Early-life protective effects associated with attending day care at a young age, seen in children with parents with a history of atopy, also begin early.
Protection against atopy likely begins by two years of age but, a similar protective effect against wheezing could be delayed until the children are four years old.
United States researchers explain early day-care attendance is associated with increased risks for both upper respiratory tract infection (URI) and lower respiratory tract infection (LRI) in early life. Such illnesses may be partly responsible for the observed protective effect of day care attendance on the development of childhood asthma.
Investigators from Brigham and Women's Hospital, Beth Israel Deaconess Medical Centre and Harvard University in Boston, Massachusetts say, "Among children with a parental history of atopy, the association between illnesses of the respiratory track in the first year of life and wheezing in the first four years of life may be due to infections and/or may be the early manifestation of an atopic predisposition."
The researchers examined exposure to day care as well as both URIs and LRIs in 505 infants enrolled in a prospective birth study in Boston.
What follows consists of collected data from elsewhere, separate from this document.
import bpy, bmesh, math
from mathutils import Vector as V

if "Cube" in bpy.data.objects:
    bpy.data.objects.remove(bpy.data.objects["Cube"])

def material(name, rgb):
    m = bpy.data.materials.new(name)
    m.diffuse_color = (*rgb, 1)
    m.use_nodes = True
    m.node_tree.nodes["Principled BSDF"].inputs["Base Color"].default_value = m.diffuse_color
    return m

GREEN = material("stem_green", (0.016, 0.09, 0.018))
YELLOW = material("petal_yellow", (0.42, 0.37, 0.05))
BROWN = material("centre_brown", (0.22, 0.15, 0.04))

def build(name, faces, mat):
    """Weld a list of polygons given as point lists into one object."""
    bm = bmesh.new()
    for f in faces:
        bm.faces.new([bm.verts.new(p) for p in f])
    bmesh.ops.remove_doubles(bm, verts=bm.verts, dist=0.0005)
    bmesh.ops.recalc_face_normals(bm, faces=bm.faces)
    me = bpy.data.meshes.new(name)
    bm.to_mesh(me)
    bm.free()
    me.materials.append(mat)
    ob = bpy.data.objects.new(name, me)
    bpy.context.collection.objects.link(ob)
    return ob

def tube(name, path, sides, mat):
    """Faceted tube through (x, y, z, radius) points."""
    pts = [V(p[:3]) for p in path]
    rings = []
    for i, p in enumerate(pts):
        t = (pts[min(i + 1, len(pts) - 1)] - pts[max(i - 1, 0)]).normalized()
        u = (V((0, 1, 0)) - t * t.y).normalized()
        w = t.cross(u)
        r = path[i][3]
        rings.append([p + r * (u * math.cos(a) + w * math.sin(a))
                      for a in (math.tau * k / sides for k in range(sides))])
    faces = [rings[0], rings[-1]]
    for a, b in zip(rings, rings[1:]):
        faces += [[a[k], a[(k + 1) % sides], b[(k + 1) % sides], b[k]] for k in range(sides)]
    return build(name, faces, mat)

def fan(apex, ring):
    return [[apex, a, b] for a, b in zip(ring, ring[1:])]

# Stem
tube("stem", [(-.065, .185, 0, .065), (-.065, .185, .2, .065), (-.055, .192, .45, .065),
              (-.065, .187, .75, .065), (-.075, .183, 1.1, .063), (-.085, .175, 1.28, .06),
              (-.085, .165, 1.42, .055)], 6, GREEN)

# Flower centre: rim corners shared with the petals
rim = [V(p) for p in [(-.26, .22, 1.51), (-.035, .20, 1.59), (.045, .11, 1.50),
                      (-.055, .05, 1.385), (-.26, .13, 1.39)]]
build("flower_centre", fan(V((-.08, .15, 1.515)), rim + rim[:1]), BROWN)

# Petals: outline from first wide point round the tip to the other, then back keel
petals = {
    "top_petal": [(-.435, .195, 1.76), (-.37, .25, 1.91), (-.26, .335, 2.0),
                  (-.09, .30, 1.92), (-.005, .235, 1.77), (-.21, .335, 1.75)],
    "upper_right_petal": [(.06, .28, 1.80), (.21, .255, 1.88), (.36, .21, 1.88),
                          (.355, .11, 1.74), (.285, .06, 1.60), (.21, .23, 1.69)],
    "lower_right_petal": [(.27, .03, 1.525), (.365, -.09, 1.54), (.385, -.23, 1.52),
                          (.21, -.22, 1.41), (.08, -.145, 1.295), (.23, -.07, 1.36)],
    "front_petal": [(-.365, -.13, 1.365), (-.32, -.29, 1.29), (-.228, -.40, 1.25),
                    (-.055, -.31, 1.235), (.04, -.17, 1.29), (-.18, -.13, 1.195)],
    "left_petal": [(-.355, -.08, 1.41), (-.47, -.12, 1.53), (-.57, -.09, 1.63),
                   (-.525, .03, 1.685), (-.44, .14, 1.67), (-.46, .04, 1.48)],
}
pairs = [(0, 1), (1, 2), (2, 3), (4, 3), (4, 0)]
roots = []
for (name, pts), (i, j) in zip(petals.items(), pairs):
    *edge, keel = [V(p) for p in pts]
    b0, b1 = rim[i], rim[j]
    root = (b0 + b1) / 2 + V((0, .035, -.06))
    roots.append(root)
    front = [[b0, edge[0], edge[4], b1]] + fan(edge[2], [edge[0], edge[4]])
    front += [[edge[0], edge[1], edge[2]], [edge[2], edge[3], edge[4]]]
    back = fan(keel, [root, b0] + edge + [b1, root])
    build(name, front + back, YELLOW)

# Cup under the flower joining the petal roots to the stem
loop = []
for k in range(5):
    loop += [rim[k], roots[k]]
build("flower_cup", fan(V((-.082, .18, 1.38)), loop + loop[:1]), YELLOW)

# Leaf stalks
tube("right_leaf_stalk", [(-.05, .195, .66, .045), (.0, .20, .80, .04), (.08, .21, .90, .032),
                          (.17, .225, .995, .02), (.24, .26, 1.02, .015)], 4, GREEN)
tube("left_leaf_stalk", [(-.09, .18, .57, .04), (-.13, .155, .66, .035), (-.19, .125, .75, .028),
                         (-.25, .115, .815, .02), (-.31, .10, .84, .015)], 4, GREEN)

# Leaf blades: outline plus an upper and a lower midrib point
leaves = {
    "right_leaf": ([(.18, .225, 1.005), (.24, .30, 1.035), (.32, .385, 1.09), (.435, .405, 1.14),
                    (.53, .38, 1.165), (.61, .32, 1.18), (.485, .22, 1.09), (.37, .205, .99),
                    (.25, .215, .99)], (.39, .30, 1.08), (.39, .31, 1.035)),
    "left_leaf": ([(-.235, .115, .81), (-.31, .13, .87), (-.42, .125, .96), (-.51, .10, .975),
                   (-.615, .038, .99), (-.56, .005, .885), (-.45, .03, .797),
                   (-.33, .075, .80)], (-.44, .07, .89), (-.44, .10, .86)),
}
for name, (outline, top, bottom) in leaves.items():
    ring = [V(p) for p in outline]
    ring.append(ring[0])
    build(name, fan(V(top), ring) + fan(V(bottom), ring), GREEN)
Participants' parents had a history of asthma or allergy. Children were enrolled between September 1994 and August 1996.